Methods and Results
The information solicited included the practice setting, number of left atrial ablations performed for AF, prevalence of AEF, clinical presentation and outcome of these patients, ablation strategy, type of ablation catheter, and energy settings used to deliver radiofrequency energy. The survey was mailed to 1,874 members of the Heart Rhythm Society within the US and 585 physicians responded (31%). AEF was reported in six of the 20,425 patients who underwent a left atrial ablation procedure (0.03%). All six patients suffered from major cerebrovascular events. Five of the six patients died (83%). The patient who survived had residual hemiparesis. There was no association between the risk of AEF and the case volume. In five patients, wide area circumferential ablation was performed. In the remaining patient, pulmonary vein isolation by ostial ablation was employed. In all cases an 8-mm tip ablation catheter was used. The power in patients who did and did not develop AEF were 58 ± 13 and 41 ± 9 W, respectively (P = 0.03). In one patient AEF occurred despite <1°C rise recorded from an esophageal temperature probe. In the remaining patients no specific method was used to visualize the location of the esophagus.
Based on the responses to the survey, the risk of AEF appears to be <1%. However, AEF is associated major cerebrovascular events and leads to death in >80% of the patients.

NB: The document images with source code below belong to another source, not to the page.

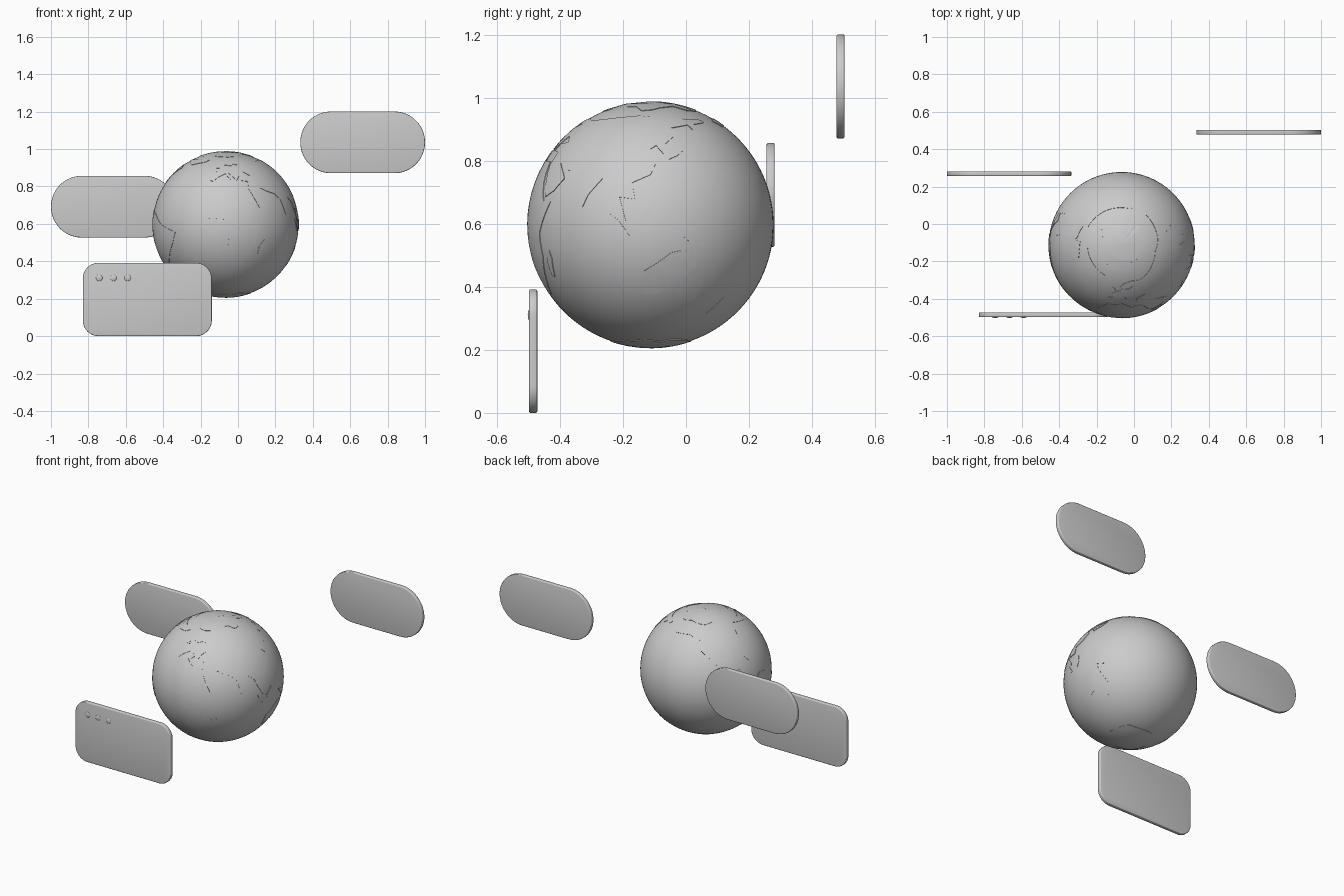
import bpy, bmesh, math, random
from mathutils import Vector, Matrix

if "Cube" in bpy.data.objects:
    bpy.data.objects.remove(bpy.data.objects["Cube"])

CENTRE = Vector((-0.066, -0.112, 0.597))
R = 0.390


def finish(bm, name, angle=35):
    me = bpy.data.meshes.new(name)
    bm.to_mesh(me)
    bm.free()
    ob = bpy.data.objects.new(name, me)
    bpy.context.collection.objects.link(ob)
    bpy.ops.object.select_all(action='DESELECT')
    ob.select_set(True)
    bpy.context.view_layer.objects.active = ob
    bpy.ops.object.shade_smooth_by_angle(angle=math.radians(angle))
    return ob


# Rounded card standing in the XZ plane with softly bevelled rims
def card(name, x0, x1, z0, z1, y0, y1, r, steps=16, soft=0.005):
    bm = bmesh.new()
    pts = []
    corners = [(x1 - r, z1 - r, 0), (x0 + r, z1 - r, 90),
               (x0 + r, z0 + r, 180), (x1 - r, z0 + r, 270)]
    for cx, cz, a0 in corners:
        for i in range(steps + 1):
            a = math.radians(a0 + 90 * i / steps)
            pts.append((cx + r * math.cos(a), y0, cz + r * math.sin(a)))
    face = bm.faces.new([bm.verts.new(p) for p in pts])
    bmesh.ops.remove_doubles(bm, verts=bm.verts[:], dist=1e-4)
    ext = bmesh.ops.extrude_face_region(bm, geom=bm.faces[:])
    moved = [g for g in ext['geom'] if isinstance(g, bmesh.types.BMVert)]
    bmesh.ops.translate(bm, vec=(0, y1 - y0, 0), verts=moved)
    bmesh.ops.recalc_face_normals(bm, faces=bm.faces[:])
    rims = [e for e in bm.edges if abs(e.verts[0].co.y - e.verts[1].co.y) < 1e-6]
    bmesh.ops.bevel(bm, geom=rims, offset=soft, segments=3, profile=0.5,
                    affect='EDGES')
    return finish(bm, name)


# Map longitude / latitude to the globe (stylised map, stretched like the model)
def on_globe(lon, lat, radius):
    a = 0.83 * lon - 8 if lon > -17 else -22 + (lon + 17) * 1.21
    if lat > 78:
        lat = 62.6 + (lat - 78) * 27.4 / 12
    elif lat > 50:
        lat = 50 + (lat - 50) * 0.45
    a, b = math.radians(a), math.radians(lat)
    return Vector((math.cos(b) * math.sin(a), -math.cos(b) * math.cos(a),
                   math.sin(b))) * radius


# Land patch: flat outline, cut into a grid, wrapped on the globe, rim turned in
def land(name, outline, step=5):
    bm = bmesh.new()
    bm.faces.new([bm.verts.new((x, y, 0)) for x, y in outline])
    bmesh.ops.triangulate(bm, faces=bm.faces[:])
    for axis in (0, 1):
        vals = [p[axis] for p in outline]
        k = math.floor(min(vals) / step) + 1
        while k * step < max(vals):
            co, no = [0, 0, 0], [0, 0, 0]
            co[axis], no[axis] = k * step, 1
            bmesh.ops.bisect_plane(bm, geom=bm.verts[:] + bm.edges[:] + bm.faces[:],
                                   plane_co=co, plane_no=no, dist=1e-4)
            k += 1
    for v in bm.verts:
        v.co = on_globe(v.co.x, v.co.y, R + 0.002)
    bmesh.ops.remove_doubles(bm, verts=bm.verts[:], dist=1e-4)
    bmesh.ops.dissolve_degenerate(bm, edges=bm.edges[:], dist=1e-5)
    bm.normal_update()
    for f in bm.faces:
        if f.normal.dot(f.calc_center_median()) < 0:
            f.normal_flip()
    rim = [e for e in bm.edges if e.is_boundary]
    ext = bmesh.ops.extrude_edge_only(bm, edges=rim)
    for v in ext['geom']:
        if isinstance(v, bmesh.types.BMVert):
            v.co *= 0.985
    bmesh.ops.translate(bm, vec=CENTRE, verts=bm.verts[:])
    return finish(bm, name)


# Globe
bm = bmesh.new()
bmesh.ops.create_uvsphere(bm, u_segments=96, v_segments=48, radius=R,
                          matrix=Matrix.Translation(CENTRE))
finish(bm, "globe")

# Continents and large islands (longitude, latitude)
land("africa", [(-17, 15), (-16, 24), (-6, 35), (10, 37), (20, 31), (32, 31),
                (37, 20), (43, 11), (51, 11), (40, -4), (40, -15), (33, -26),
                (26, -34), (19, -34), (12, -18), (13, -8), (9, 4), (-8, 5)])
land("eurasia", [(-9, 37), (-9, 43), (-1, 44), (-4, 48), (8, 54), (10, 57), (20, 55),
                 (29, 60), (21, 62), (18, 57), (11, 59), (6, 60), (14, 68), (28, 71),
                 (42, 67), (60, 69), (80, 73), (104, 77), (130, 72), (160, 70),
                 (179, 68), (178, 63), (163, 60), (157, 51), (155, 59), (137, 54),
                 (140, 48), (129, 41), (127, 35), (122, 40), (118, 38), (122, 31),
                 (118, 24), (107, 20), (109, 12), (100, 13), (104, 2), (98, 10),
                 (94, 18), (88, 22), (80, 14), (77, 8), (73, 20), (66, 25), (57, 27),
                 (49, 30), (56, 25), (59, 22), (52, 16), (44, 13), (39, 22), (35, 29),
                 (36, 36), (27, 37), (29, 41), (41, 42), (33, 46), (28, 43), (23, 37),
                 (13, 45), (18, 40), (15, 38), (9, 44), (0, 40), (-5, 36)])
land("australia", [(114, -22), (114, -34), (123, -34), (131, -31), (138, -35),
                   (146, -39), (150, -37), (153, -28), (146, -19), (142, -11),
                   (140, -17), (136, -12), (130, -13), (122, -18)])
land("north_america", [(-167, 66), (-157, 71), (-128, 70), (-95, 69), (-94, 59),
                       (-82, 55), (-79, 51), (-77, 62), (-65, 59), (-56, 52),
                       (-65, 45), (-75, 37), (-81, 31), (-80, 25), (-84, 30),
                       (-97, 28), (-96, 19), (-90, 21), (-88, 16), (-83, 10),
                       (-78, 8), (-87, 12), (-105, 20), (-112, 30), (-124, 41),
                       (-125, 50), (-140, 60), (-160, 56)])
land("south_america", [(-78, 7), (-72, 12), (-60, 8), (-50, 0), (-35, -6), (-39, -15),
                       (-48, -27), (-57, -36), (-65, -42), (-68, -54), (-75, -50),
                       (-73, -37), (-70, -18), (-81, -5)])
land("greenland", [(-70, 77), (-45, 77), (-22, 76), (-25, 69), (-43, 60), (-53, 67)])
land("madagascar", [(49, -12), (50, -16), (47, -25), (44, -24), (44, -17)])
land("british_isle", [(-5, 50), (1, 51), (-2, 58), (-6, 58)])
land("borneo_isle", [(109, 1), (113, 3), (117, 7), (118, 1), (115, -4), (110, -2)])
land("sumatra_isle", [(95, 5), (100, 2), (106, -5), (103, -5), (98, 0)])
land("guinea_isle", [(131, -1), (140, -3), (148, -7), (150, -10), (142, -9), (136, -5)])
land("honshu_isle", [(130, 32), (136, 34), (141, 37), (145, 44), (141, 45), (138, 37)])
land("zealand_isle", [(167, -46), (171, -41), (175, -36), (178, -38), (174, -42),
                      (169, -47)])

# Polar caps with an irregular coast
random.seed(4)
for name, s, base in (("arctic_cap", 1, 81), ("antarctic_cap", -1, 70)):
    coast = [(lon, s * (base + random.uniform(-1.5, 2.5))) for lon in range(-180, 181, 15)]
    coast[-1] = (180, coast[0][1])
    land(name, coast + [(180, s * 90), (-180, s * 90)])

# Cards around the globe
card("front_window", -0.83, -0.14, 0.0, 0.392, -0.498, -0.472, 0.085)
card("left_pill", -1.0, -0.335, 0.527, 0.857, 0.256, 0.281, 0.1645)
card("right_pill", 0.333, 1.0, 0.871, 1.201, 0.478, 0.503, 0.1645)

# Three round buttons on the window
for i, x in enumerate((-0.742, -0.666, -0.590)):
    bm = bmesh.new()
    m = (Matrix.Translation((x, -0.496, 0.311)) @ Matrix.Diagonal((1, 0.35, 1, 1)))
    bmesh.ops.create_uvsphere(bm, u_segments=20, v_segments=12, radius=0.018, matrix=m)
    finish(bm, f"window_button_{i + 1}")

KeywordsAblation Atrial fibrillation Complications Atrioesophageal fistula